The project, spanning 250,000 square feet on the 47-acre campus at The Forest at Duke, will be an addition to the existing 234 independent living units, 34 assisted living units and 58 skilled nursing beds on the Pickett Road campus, which first opened 30 years ago. All necessary permits and approvals have been secured for construction. Already, 93% of the proposed units have been reserved.

The N.C. Medical Care Commission previously approved the project. The commission administers the Health Care Facilities Finance Act, which enables it to issue tax-exempt revenue bonds to finance construction and equipment projects for nonprofit and public hospitals, nursing homes, continuing care facilities for the elderly and related facilities, according to its website.

The LGC, chaired by State Treasurer Dale R. Folwell, CPA, and staffed by the Department of State Treasurer (DST), has a statutory duty to approve most debt issued by units of local government and public authorities in the state. The commission examines whether the amount of money units borrow is adequate and reasonable for proposed projects and confirms the governmental units can reasonably afford to repay the debt. It also monitors the financial well-being of more than 1,100 local government units.   

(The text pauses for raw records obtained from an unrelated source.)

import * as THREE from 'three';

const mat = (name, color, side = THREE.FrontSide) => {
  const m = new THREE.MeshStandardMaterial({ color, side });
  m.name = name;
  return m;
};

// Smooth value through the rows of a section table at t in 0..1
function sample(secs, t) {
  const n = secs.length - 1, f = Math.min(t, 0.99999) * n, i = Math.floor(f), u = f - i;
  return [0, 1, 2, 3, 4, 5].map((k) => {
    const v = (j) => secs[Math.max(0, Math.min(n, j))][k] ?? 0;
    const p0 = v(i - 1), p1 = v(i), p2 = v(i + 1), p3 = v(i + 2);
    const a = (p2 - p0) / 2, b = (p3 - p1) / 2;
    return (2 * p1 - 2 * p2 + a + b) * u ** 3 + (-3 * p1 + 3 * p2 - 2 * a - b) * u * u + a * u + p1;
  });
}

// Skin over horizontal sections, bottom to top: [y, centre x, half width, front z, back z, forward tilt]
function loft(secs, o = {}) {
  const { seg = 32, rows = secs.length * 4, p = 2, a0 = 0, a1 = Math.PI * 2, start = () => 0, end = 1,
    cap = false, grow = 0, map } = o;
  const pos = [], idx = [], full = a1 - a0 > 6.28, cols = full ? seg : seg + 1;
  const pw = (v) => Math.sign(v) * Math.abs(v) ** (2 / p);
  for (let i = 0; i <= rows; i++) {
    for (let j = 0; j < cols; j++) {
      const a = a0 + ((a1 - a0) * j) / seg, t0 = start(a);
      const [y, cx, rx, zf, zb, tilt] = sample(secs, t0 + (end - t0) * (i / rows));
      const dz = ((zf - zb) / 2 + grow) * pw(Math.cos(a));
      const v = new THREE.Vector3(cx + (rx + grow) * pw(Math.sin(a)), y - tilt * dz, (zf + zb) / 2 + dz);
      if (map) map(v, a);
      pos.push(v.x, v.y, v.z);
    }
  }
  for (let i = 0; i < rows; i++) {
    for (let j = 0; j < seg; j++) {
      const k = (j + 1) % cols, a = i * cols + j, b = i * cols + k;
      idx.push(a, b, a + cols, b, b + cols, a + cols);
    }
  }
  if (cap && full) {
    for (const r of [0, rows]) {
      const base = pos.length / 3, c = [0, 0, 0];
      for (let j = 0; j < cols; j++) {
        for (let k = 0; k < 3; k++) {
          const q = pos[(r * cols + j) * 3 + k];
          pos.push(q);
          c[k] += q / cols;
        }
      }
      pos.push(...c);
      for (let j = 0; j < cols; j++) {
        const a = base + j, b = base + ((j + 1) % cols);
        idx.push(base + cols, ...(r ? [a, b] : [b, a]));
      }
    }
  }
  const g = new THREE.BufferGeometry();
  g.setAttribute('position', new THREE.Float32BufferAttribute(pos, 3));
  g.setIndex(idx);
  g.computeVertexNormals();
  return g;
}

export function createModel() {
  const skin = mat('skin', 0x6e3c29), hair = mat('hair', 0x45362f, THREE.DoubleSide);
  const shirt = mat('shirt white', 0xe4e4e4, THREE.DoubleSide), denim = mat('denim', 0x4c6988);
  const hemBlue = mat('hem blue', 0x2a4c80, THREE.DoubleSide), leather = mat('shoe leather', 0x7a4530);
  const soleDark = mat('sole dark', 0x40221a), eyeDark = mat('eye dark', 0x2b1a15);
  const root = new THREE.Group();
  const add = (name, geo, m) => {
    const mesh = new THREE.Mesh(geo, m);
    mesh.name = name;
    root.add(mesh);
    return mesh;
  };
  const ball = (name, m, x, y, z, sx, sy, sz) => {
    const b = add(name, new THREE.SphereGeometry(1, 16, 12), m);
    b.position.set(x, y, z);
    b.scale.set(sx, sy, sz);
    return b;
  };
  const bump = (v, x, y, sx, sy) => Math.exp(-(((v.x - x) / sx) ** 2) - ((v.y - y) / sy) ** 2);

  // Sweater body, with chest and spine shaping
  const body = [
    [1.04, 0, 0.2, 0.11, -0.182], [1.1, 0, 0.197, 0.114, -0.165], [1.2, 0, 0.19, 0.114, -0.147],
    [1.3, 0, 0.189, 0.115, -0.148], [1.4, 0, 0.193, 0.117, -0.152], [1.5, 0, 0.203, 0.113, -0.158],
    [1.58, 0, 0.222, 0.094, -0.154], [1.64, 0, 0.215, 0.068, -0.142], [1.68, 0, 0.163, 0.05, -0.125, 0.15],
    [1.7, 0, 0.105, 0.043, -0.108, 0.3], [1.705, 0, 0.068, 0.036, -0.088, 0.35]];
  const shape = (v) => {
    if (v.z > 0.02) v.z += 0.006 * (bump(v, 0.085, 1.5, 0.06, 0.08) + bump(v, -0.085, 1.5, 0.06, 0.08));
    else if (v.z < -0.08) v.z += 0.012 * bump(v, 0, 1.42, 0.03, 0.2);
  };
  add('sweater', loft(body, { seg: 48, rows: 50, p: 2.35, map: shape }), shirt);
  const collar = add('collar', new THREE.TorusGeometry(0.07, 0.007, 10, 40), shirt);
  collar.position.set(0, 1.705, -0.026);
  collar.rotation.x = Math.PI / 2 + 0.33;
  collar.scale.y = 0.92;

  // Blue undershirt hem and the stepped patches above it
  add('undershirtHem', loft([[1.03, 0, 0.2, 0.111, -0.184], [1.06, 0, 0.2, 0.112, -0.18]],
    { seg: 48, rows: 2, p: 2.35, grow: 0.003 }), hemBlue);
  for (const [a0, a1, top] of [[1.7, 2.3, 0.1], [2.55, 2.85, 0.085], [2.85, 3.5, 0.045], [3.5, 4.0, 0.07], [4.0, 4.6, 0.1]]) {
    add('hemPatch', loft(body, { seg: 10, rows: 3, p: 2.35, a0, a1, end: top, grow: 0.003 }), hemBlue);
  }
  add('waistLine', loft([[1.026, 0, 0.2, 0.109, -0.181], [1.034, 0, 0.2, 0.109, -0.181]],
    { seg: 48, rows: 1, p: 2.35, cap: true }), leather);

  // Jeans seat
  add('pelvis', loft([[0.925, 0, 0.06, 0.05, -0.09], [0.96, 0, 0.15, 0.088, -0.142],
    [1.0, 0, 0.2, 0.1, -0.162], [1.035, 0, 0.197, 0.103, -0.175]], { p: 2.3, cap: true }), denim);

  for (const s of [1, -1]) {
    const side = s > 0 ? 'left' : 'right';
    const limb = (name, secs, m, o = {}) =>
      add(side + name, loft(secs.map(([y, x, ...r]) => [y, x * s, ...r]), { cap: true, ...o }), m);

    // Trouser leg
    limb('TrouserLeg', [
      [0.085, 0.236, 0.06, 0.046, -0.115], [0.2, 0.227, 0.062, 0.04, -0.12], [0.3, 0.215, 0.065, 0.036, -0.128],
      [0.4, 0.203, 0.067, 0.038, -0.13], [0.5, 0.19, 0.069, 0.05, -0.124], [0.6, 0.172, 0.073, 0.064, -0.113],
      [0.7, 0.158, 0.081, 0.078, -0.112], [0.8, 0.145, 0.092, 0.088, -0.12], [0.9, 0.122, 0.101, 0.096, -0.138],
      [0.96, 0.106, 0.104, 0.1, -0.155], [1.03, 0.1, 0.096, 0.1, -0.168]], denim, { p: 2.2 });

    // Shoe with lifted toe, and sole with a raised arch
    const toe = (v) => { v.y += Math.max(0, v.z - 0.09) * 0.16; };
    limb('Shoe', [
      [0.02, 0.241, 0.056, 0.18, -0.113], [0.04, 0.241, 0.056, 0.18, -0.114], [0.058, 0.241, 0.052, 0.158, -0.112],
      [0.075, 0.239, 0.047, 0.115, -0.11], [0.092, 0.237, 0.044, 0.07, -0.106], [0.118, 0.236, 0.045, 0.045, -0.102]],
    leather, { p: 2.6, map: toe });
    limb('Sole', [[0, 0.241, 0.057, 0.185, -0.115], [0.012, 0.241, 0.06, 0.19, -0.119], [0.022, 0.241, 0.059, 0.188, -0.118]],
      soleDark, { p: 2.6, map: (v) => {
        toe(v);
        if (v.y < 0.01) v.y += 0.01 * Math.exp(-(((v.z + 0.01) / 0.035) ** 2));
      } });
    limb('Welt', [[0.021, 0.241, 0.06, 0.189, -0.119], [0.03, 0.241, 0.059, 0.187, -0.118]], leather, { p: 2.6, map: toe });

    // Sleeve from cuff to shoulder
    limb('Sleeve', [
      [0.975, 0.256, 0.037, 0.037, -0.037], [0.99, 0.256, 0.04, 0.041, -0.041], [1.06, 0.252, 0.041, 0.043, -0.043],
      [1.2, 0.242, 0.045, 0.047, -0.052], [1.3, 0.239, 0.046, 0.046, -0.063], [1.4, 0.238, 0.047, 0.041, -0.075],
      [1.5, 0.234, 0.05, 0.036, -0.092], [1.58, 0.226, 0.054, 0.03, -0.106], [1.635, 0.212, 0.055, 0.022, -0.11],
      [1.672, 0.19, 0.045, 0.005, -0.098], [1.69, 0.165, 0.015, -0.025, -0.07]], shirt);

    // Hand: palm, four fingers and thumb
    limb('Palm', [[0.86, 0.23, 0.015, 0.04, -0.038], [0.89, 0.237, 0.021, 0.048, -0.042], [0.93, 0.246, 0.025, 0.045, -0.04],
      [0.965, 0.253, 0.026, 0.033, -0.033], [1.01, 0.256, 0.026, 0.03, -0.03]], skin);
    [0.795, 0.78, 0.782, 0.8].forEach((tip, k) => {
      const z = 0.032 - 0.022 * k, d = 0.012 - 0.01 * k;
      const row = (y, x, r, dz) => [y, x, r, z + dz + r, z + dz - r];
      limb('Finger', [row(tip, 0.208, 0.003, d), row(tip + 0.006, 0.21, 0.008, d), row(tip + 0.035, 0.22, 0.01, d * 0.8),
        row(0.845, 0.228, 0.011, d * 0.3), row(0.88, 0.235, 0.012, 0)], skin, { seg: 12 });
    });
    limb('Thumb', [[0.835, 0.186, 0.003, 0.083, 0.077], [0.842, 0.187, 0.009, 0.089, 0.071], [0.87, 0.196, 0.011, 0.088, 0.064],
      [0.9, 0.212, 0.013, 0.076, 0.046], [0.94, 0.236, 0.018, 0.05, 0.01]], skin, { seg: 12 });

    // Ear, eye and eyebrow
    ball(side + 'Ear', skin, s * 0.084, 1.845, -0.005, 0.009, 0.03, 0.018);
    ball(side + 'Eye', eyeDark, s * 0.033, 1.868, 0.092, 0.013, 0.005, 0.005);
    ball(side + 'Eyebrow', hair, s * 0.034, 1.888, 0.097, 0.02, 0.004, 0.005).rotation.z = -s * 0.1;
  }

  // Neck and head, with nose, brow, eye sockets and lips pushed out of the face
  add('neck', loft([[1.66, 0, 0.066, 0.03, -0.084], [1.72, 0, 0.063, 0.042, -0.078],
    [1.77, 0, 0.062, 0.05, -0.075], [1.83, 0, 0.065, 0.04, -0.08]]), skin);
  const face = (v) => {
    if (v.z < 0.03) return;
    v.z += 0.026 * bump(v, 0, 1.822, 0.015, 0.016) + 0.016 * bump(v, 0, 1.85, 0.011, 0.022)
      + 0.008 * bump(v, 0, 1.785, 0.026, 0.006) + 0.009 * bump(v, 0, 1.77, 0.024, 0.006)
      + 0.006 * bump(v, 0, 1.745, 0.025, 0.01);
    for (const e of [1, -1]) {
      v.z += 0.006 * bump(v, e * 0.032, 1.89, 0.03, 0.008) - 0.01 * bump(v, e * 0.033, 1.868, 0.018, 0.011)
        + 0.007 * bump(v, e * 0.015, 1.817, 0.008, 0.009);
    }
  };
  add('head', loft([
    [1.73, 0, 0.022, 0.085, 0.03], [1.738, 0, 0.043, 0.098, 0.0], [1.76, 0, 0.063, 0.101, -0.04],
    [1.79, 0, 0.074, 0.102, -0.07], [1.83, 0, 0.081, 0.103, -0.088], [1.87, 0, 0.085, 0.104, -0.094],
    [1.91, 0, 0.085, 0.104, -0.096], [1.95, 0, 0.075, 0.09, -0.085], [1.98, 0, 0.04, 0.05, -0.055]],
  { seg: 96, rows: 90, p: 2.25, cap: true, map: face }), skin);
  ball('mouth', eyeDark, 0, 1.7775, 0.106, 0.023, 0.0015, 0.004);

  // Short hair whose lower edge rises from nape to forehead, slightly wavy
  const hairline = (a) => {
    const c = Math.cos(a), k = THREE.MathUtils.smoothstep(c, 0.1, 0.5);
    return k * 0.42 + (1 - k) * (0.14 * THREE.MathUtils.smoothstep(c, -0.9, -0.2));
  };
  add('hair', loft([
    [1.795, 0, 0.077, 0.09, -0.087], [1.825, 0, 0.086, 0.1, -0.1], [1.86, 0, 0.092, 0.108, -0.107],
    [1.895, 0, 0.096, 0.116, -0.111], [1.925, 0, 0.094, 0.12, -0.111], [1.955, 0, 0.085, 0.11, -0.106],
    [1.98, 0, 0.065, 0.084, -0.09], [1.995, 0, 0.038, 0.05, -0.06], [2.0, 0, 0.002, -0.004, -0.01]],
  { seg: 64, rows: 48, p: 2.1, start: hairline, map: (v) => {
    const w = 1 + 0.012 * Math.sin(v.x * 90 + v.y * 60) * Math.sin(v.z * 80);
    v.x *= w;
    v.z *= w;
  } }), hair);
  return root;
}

The November LGC meeting was held at Western Carolina University in Cullowhee. Treasurer Folwell has been holding meetings outside of Raleigh as part of an initiative to bring the state’s business directly to the people.    

Among other agenda items, the LGC approved a request by the Raleigh Housing Authority (Wake County) for $27 million in conduit revenue bonds, which can be used by public agencies to loan to a third party to finance capital assets. The loan will go to Milner Senior Housing Partners to lease, build and equip Milner Commons, a 156-unit, multifamily project comprising 10 studio units, 122 one-bedroom and 24 two-bedroom units in two four-story residential buildings. 

The City of Greenville (Greenville Utilities Commission, Pitt County) successfully asked the LGC to sign off on up to $30 million in revenue bonds to perform water, sewer and electric work. Plans include new transmission lines; replacing outdated generators; dredging, dewatering and disposing of residual material in a lagoon to restore capacity; and building a new substation.

Aces for Autism, a nonprofit treatment and educational center in Pitt County, received approval for $9.7 million from the N.C. Capital Facilities Finance Agency. The NCCFFA provides tax-exempt financing to nonprofit institutions providing elementary and secondary education, and private institutions of higher education.

Aces for Autism works with individuals from ages 18 months to 21 years who are affected by autism. The money will be used for Phase 1 of a master plan for the nonprofit organization’s 23.83 acres in Winterville. It includes a 32,000-square-foot family services and clinic building for one-on-one therapy; activity, cafeteria, store, diagnostic, counseling, parent training and administrative space; sensory and quiet rooms. 

On a 5-2 vote, LGC members gave a green light to Sunset Beach (Brunswick County) to purchase 4.28 acres of land to create a kayak launch, swings and benches. The financing will be done through an installment purchase, which allows the borrower to pay back over time instead of all up front. The item originally was on the September LGC agenda, but was tabled because commission members wanted more information about the project.

The town of Robbins (Moore County) will perform a road paving project on its main residential areas now that the LGC approved $350,000 in financing. The request was subjected to LGC approval because Robbins is on the Unit Assistance List (UAL). Changes in the law earlier this year modified the thresholds for financing contracts requiring LGC approval, giving greater authority to examine towns’ fiscal and debt management practices to ensure units on the UAL are making sound financial decisions.